I picked up a cheap flight to Hanoi and a reasonably priced excursion to Vietnam’s must see natural site, Halong Bay. There was no way I would be enduring another 17 hour train ride north. One was plenty for me. I met an awesome family of five from Philly and immediately jumped in to show the kids card games or other forms of entertainment. I was super impressed that mom and dad were traveling with a two, five, and six-year-old. The challenges of traveling solo are enough, but with three young kids, more and more pile on. They handled it all great and the kids were a lot of fun to be around. The family is currently staying in Singapore but will be back in the states later in the next year. I hope to reconnect with them in Baltimore, as the kids expressed their love for the going to aquarium, much as I did when I was younger. I was happy to spend time with a family and help out in any way I could.

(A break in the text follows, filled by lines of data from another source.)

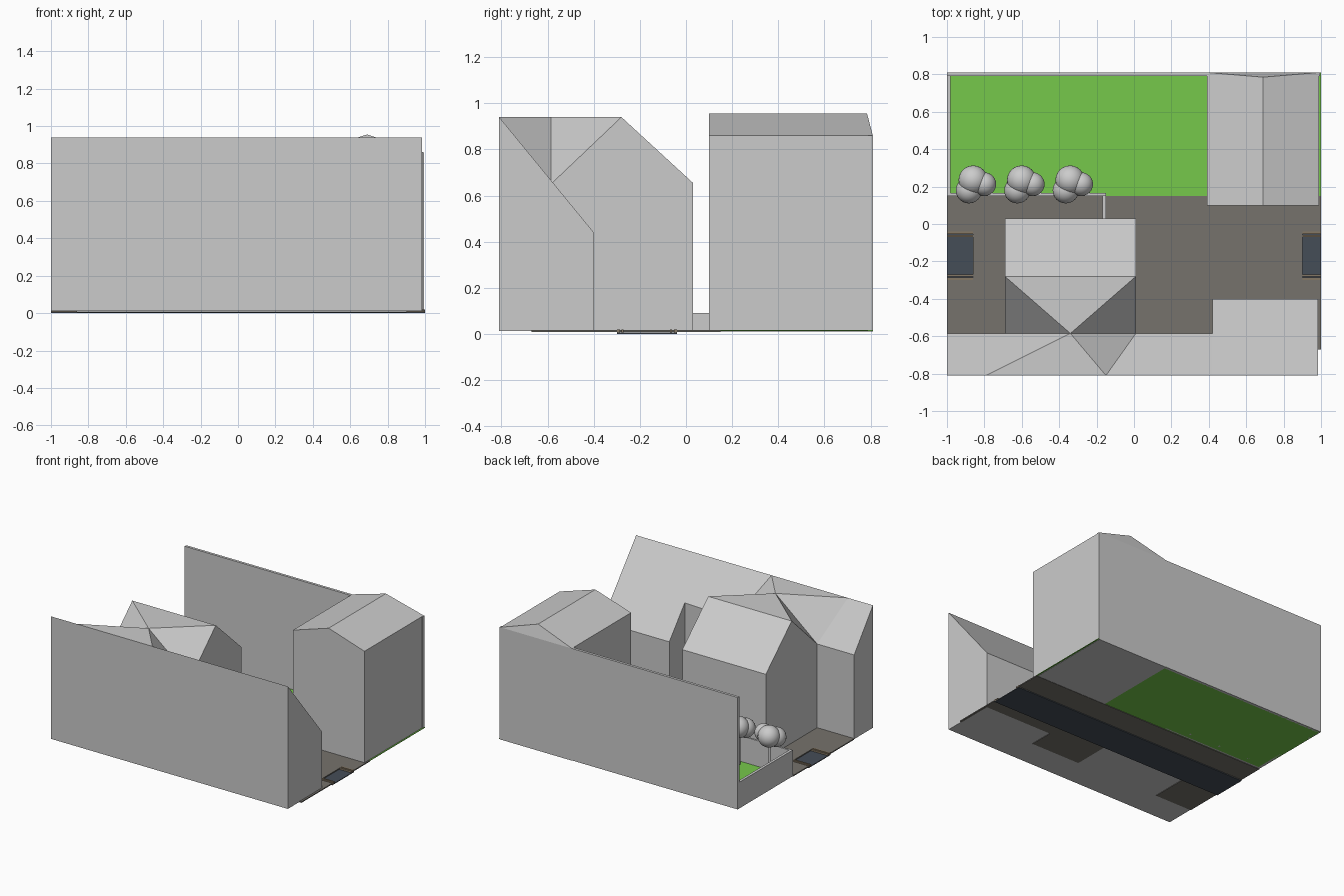
import bpy, bmesh
from mathutils import Vector

if "Cube" in bpy.data.objects:
    bpy.data.objects.remove(bpy.data.objects["Cube"])

BASE = 0.012


def material(name, rgb):
    m = bpy.data.materials.new(name)
    m.diffuse_color = (*rgb, 1)
    m.use_nodes = True
    m.node_tree.nodes["Principled BSDF"].inputs["Base Color"].default_value = m.diffuse_color
    return m


paving = material("paving", (0.18, 0.17, 0.15))
grass = material("grass", (0.18, 0.58, 0.07))
asphalt = material("asphalt", (0.06, 0.075, 0.095))
kerb_mat = material("kerb_stone", (0.24, 0.19, 0.13))


def from_polys(name, polys, mat=None):
    bm = bmesh.new()
    for p in polys:
        bm.faces.new([bm.verts.new(v) for v in p])
    bmesh.ops.remove_doubles(bm, verts=bm.verts, dist=1e-4)
    bmesh.ops.recalc_face_normals(bm, faces=bm.faces)
    me = bpy.data.meshes.new(name)
    bm.to_mesh(me)
    bm.free()
    ob = bpy.data.objects.new(name, me)
    bpy.context.collection.objects.link(ob)
    if mat:
        me.materials.append(mat)
    return ob


def box(name, x0, x1, y0, y1, z0, z1, mat=None):
    lo = [(x0, y0, z0), (x1, y0, z0), (x1, y1, z0), (x0, y1, z0)]
    hi = [(x, y, z1) for x, y, _ in lo]
    sides = [[lo[i], lo[(i + 1) % 4], hi[(i + 1) % 4], hi[i]] for i in range(4)]
    return from_polys(name, [lo, hi] + sides, mat)


def down(p):
    return (p[0], p[1], BASE)


def wall(*top):
    return list(top) + [down(top[-1]), down(top[0])]


# Front building: long lean-to roof with a rear wing and skewed cross ridge
F, E, R = -0.81, -0.585, -0.28
t0, a, b, c, d, t1 = [(x, F, 0.94) for x in (-1, -0.79, -0.46, -0.15, 0.42, 0.985)]
e0, g, h, i = (-1, E, 0.65), (-0.69, E, 0.65), (0.01, E, 0.65), (0.42, E, 0.665)
j, k = (0.42, -0.40, 0.44), (0.985, -0.40, 0.44)
p = (-0.34, E, 0.94)
q, r, s = [(x, R, 0.94) for x in (-0.69, -0.34, 0.01)]
u, v = (-0.69, 0.03, 0.655), (0.01, 0.03, 0.655)
roof = [[t0, a, g, e0], [a, b, p], [a, p, g], [b, c, p], [c, h, p],
        [c, d, i, h], [d, t1, k, j, i],
        [q, r, p], [q, p, g], [r, s, p], [s, h, p], [q, u, v, s, r]]
walls = [wall(t0, a, b, c, d, t1), wall(t1, k), wall(k, j), wall(j, i), wall(i, h),
         wall(h, s, v), wall(v, u), wall(u, q, g), wall(g, e0), wall(e0, t0)]
floor = [[down(x) for x in (t0, t1, k, j, i, h, v, u, g, e0)]]
from_polys("front_building", roof + walls + floor)

# Rear building: shallow gable, small hip against the boundary wall
BASE = 0.010
n0, n1 = (0.39, 0.10, 0.86), (0.99, 0.10, 0.86)
m0, m1 = (0.39, 0.81, 0.86), (0.99, 0.81, 0.86)
r0, r1 = (0.69, 0.10, 0.955), (0.69, 0.785, 0.955)
from_polys("rear_building", [
    wall(n0, r0, n1), wall(n1, m1), wall(m1, m0), wall(m0, n0),
    [n0, r0, r1, m0], [n1, r0, r1, m1], [m0, r1, m1],
    [down(x) for x in (n0, n1, m1, m0)]])

# Boundary walls
box("rear_boundary_wall", -1, 0.995, 0.79, 0.81, 0.012, 0.86)
box("left_garden_wall", -1, -0.98, 0.15, 0.79, 0.012, 0.21)
box("front_garden_wall", -0.98, -0.15, 0.15, 0.165, 0.012, 0.21)
box("wall_stub", -0.168, -0.15, 0.03, 0.15, 0.012, 0.09)

# Ground
box("lawn", -1, 1, 0.15, 0.81, 0.012, 0.016, grass)
for n, rect in enumerate([(-1, -0.69, -0.585, -0.30), (0.01, 0.42, -0.585, -0.30),
                          (0.42, 1, -0.40, -0.30), (0.985, 1, -0.67, -0.40),
                          (-0.86, 0.90, -0.30, -0.04), (-1, 1, -0.04, 0.15)]):
    box(f"paving_{n}", *rect, 0.008, 0.016, paving)

# Sunken road with kerbs, exposed at both ends
box("road", -1, 1, -0.30, -0.04, 0.0, 0.006, asphalt)
for ex, (x0, x1) in enumerate([(-1, -0.86), (0.90, 1)]):
    for ky, (y0, y1) in enumerate([(-0.30, -0.287), (-0.28, -0.27), (-0.07, -0.06), (-0.053, -0.04)]):
        box(f"kerb_{ex}_{ky}", x0, x1, y0, y1, 0.004, 0.019, kerb_mat)

# Trees: thin trunk and three-ball crown
for n in range(3):
    x = -0.85 + 0.259 * n
    bpy.ops.mesh.primitive_cylinder_add(vertices=12, radius=0.009, depth=0.27, location=(x, 0.21, 0.147))
    bpy.context.object.name = f"tree_trunk_{n}"
    for m, (dx, dy, z, rad) in enumerate([(-0.01, 0.235, 0.31, 0.078), (-0.033, 0.18, 0.29, 0.07),
                                          (0.05, 0.213, 0.315, 0.063)]):
        bpy.ops.mesh.primitive_uv_sphere_add(segments=24, ring_count=16, radius=rad, location=(x + dx, dy, z))
        bpy.context.object.name = f"tree_crown_{n}_{m}"
        bpy.ops.object.shade_smooth()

Halong Bay is definitely an amazing site to see. The karst cliffs jutting from the sea are remarkable— I can only imagine what it looks like when the skies are clear (we unfortunately were met with cloudy skies and a bit of rain). Mai bpen rai (no worries) though, I still had a great time exploring the Giant Cave and hanging out with the crew at nighttime. Everyone on my ship went to bed early, but I stayed up for the happy hour (from 7-10) enjoying my Jack and Vietnamese beers as me and the crew shared cards games and eventually poker games. We used chess pieces to signify different denominations of Dong (Vietnamese currency). The crew particularly liked the game “Guts,” a game I haven’t played in years but fondly look back on as memories of playing cards with my cousins and grandma flood through my head.
After a night in the bay, we headed back to shore and to Hanoi, Vietnam’s capital city. I had read of 25 cent locally made beer along with great food throughout the city and I was eager to indulge. I didn’t have a local tour guide and got to know the area by using several maps and walking around for a few hours my first night. It is quite difficult finding things in Vietnam. I longed for a 711, something I never thought I would until moving to Thailand where they are the most convenient store to go to. Since this was the last stop along in my trip, I planned on getting a lot of shopping done— the first time I have almost completed Christmas shopping before December 24. I won’t divulge what I purchased in order to keep an element of surprise for December 25th.
I eventually was able to find a place to load my phone up with minutes. I hadn’t spoken to Darryl or my parents in a while and got the chance to on Vietnam’s very cheap rates. Calling Tanzania from Thailand is much more expensive as I have recently found out. Bia Hoi was a definite treat. Four beers for under $1– can’t beat that!
What an amazing trip and experience in Vietnam. From the people to the food to the beautiful scenery, Vietnam has so much to offer. I was welcomed with open arms wherever I was and made some great friends along the way. I actually just received a Facebook message from my friend “Wii” in Saigon with a picture proudly displaying the sticker I gave him on his bike. He is happy to say he is the only one riding around with it (we can change that easily, though!). I’m so fortunate to be doing what I am doing and hope to make the most of the next four months!
To more adventures and experiences along the way!